Clare’s Blog Nov 2015
All I want for Christmas...
Nestled deep in the heart of the Northamptonshire countryside the team at Warner Edwards are beginning to witness the festive season come into full force with Christmas orders flying out the distillery doors and the gentle whisper of ‘All I want for Christmas' by Mariah Carey.
The Winter weather has arrived and smugly watches as we all fumble around our glove boxes in search of our de-icer and a pair of thermal gloves. Whether you like it or not, Winter is here and its set to be a mighty chilly one. To warm your cockles and get you feeling cosy and festive we've got the Winter recipes covered.
25ml Harrington Dry Gin
25ml Harrington Sloe Gin
Cloudy apple juice

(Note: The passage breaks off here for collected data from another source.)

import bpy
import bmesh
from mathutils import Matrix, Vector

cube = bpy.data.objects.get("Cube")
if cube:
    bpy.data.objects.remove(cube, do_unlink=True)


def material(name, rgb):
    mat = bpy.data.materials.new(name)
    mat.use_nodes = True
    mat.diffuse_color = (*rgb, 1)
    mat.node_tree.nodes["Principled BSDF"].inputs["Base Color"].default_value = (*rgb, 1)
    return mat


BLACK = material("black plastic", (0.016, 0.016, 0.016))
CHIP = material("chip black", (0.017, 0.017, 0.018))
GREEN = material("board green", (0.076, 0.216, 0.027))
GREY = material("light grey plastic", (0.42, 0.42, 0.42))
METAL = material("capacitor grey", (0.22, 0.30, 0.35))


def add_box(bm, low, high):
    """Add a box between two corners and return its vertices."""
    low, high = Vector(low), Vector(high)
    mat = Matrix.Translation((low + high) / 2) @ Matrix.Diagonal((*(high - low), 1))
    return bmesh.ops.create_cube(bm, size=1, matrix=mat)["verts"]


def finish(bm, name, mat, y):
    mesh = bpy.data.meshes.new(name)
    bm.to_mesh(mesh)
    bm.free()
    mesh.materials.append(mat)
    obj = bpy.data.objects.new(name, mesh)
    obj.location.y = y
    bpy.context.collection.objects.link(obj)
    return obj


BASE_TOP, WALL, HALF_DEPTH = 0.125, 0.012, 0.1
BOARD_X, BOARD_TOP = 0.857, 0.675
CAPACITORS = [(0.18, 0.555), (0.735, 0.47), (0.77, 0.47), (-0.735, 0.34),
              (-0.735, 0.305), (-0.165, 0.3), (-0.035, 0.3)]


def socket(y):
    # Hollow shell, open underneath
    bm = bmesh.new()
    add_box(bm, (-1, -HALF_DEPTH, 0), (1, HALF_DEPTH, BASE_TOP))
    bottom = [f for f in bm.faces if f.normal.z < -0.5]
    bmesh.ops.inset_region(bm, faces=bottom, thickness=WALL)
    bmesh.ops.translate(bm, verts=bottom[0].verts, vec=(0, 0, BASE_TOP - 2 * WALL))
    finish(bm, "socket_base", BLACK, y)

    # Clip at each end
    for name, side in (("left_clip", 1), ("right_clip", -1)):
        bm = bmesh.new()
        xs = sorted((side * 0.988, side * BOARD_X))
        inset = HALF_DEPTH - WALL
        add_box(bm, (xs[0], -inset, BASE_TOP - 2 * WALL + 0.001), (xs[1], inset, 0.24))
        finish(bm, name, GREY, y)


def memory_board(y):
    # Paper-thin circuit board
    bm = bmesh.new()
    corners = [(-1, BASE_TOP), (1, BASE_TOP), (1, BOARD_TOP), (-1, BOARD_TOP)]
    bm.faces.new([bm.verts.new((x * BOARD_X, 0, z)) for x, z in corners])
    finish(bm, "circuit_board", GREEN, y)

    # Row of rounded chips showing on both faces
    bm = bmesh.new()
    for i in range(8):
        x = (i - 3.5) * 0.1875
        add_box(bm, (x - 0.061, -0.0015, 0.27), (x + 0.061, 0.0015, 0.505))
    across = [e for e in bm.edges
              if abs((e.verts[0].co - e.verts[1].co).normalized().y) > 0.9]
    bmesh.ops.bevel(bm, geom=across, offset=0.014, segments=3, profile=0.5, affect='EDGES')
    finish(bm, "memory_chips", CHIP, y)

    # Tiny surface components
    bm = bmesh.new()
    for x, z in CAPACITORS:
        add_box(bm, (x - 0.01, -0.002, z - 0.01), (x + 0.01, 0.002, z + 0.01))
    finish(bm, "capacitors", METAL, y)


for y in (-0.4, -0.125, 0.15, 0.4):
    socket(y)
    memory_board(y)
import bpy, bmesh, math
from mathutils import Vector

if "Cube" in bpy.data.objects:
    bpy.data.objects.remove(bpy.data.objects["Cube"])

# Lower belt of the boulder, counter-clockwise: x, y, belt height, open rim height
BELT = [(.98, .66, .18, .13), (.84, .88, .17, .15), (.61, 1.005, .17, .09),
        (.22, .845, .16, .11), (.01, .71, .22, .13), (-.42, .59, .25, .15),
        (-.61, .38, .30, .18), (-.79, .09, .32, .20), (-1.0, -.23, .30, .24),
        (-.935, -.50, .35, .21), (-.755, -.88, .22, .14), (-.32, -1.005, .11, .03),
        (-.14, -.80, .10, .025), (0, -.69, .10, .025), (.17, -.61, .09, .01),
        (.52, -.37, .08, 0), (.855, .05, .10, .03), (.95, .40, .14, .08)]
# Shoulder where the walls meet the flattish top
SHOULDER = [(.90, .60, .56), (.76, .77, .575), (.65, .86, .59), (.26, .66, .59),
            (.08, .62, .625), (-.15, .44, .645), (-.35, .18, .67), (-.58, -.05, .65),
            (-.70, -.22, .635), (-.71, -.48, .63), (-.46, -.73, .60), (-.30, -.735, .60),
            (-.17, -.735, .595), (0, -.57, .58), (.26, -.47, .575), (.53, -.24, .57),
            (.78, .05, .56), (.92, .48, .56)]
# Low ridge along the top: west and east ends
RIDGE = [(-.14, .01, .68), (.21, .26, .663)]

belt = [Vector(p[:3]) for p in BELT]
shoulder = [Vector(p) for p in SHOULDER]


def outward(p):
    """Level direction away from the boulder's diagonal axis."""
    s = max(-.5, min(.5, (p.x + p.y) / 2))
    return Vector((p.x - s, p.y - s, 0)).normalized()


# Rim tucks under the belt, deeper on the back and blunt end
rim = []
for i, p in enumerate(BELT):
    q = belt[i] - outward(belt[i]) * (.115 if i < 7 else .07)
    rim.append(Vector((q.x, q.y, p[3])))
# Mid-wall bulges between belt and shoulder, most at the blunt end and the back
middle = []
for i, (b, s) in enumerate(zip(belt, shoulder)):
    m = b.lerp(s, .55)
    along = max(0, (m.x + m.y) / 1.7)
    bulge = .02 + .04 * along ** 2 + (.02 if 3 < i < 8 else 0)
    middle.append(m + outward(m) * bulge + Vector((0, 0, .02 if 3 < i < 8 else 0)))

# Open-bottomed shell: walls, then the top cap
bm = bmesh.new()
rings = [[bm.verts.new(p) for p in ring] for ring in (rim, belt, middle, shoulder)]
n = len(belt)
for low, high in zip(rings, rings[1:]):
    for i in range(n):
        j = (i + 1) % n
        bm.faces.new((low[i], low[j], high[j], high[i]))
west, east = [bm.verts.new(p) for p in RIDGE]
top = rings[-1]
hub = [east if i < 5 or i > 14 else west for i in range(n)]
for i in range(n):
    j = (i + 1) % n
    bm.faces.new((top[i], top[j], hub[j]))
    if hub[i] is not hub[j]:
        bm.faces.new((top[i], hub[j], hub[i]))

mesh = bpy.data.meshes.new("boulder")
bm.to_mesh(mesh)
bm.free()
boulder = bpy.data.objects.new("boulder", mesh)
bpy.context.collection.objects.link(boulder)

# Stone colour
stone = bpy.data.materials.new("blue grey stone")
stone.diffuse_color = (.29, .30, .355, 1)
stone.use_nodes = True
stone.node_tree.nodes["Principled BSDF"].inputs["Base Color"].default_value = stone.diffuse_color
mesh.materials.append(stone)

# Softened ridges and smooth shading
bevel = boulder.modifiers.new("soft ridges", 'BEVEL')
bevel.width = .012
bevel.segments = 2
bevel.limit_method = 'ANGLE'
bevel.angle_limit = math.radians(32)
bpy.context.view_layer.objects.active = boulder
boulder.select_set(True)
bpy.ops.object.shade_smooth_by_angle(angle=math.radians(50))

Any herbs and spices you fancy. We like cardamom, cinnamon, cloves, ginger, nutmeg, orange and star anise.
Simply pour the gin into the glass and then top it up with the mulled apple juice mixture. And there you have it… mulled gin. Delicious.
If you are anything like me the colder winter weather leaves me with the unhinged ability to consume twice as much food and this recipe by our good friend and hugely talented Chef Joe Buckley at Harrington's local pub, the Tollemache Arms, is guaranteed to please (@Joe__Buckley).
Tawery is a place where the process of preparing leather hides before they were stained or tanned was carried out. The hides would be soaked in different solutions over night to allow them to be cleaned and more importantly letting them relax so they could be stretched to make shoes. Northampton being famous for leather shoes, would have been full of Taweries, so Joe felt it was a term that summed up his signature dish well.
An important part of the dish is the marinating of the meat and also the reinvented cobbler on top, which is made with dripping not butter and enriched further with smoked bacon.
500g Diced venison haunch or beef chuck
100ml Warner Edwards Harrington Sloe Gin
4 Bay leafs
2 Red onions (sliced)
1 Celeriac (peeled & diced)
2 Garlic cloves (crushed)
2 Sprigs rosemary (picked & chopped)
2 Pints of a dark ale
Salt and pepper
2 Litres beef gravy
500g Self-raising flour
150g Beef dripping
75ml Rapeseed oil
2 tbsp. Chopped rosemary
100g Smoked streaky bacon (diced & roasted)
You can use venison or if prefer diced lamb shoulder or beef chuck, all work really well. The day before cooking I like to marinade the venison which is a great way of getting some more flavour into it. Place your meat, rosemary, bay leafs and sloe gin in a bowl, massage it in and leave to relax in the fridge for the night.
Pan fry the venison until golden brown all over. This is very important as browning meat not only gives the stew a gorgeous roasted flavour but it also starts the cooking process, meaning you can eat it sooner. Drain the venison in a sieve to collect all the fat and juices.
In a deep casserole pan slowly fry off red onions, celeriac and rosemary in rapeseed oil which gives a lovely nutty flavour. Add rosemary and the venison, covering with ale and the sloe gin from the marinade which gives the most incredible fruity note to the dish. Bring to the boil and add gravy. Place in the oven at 120 degrees for 4 hours or place in a slow cooker.
Rub the flour and dripping together until they look like fine breadcrumbs. Add the rosemary, bacon and a pinch of black pepper. Stir in the oil and milk until the mixture comes together. Briefly knead until it all forms a smooth dough. Roll out to 1 inch thick and cut into a desired shape.
Pour venison mix into a pie dish and top with the dripping cobbler. Egg wash and bake at 160 degrees for 1 hour until all golden brown.
By Clare Haynes, Marketing Manager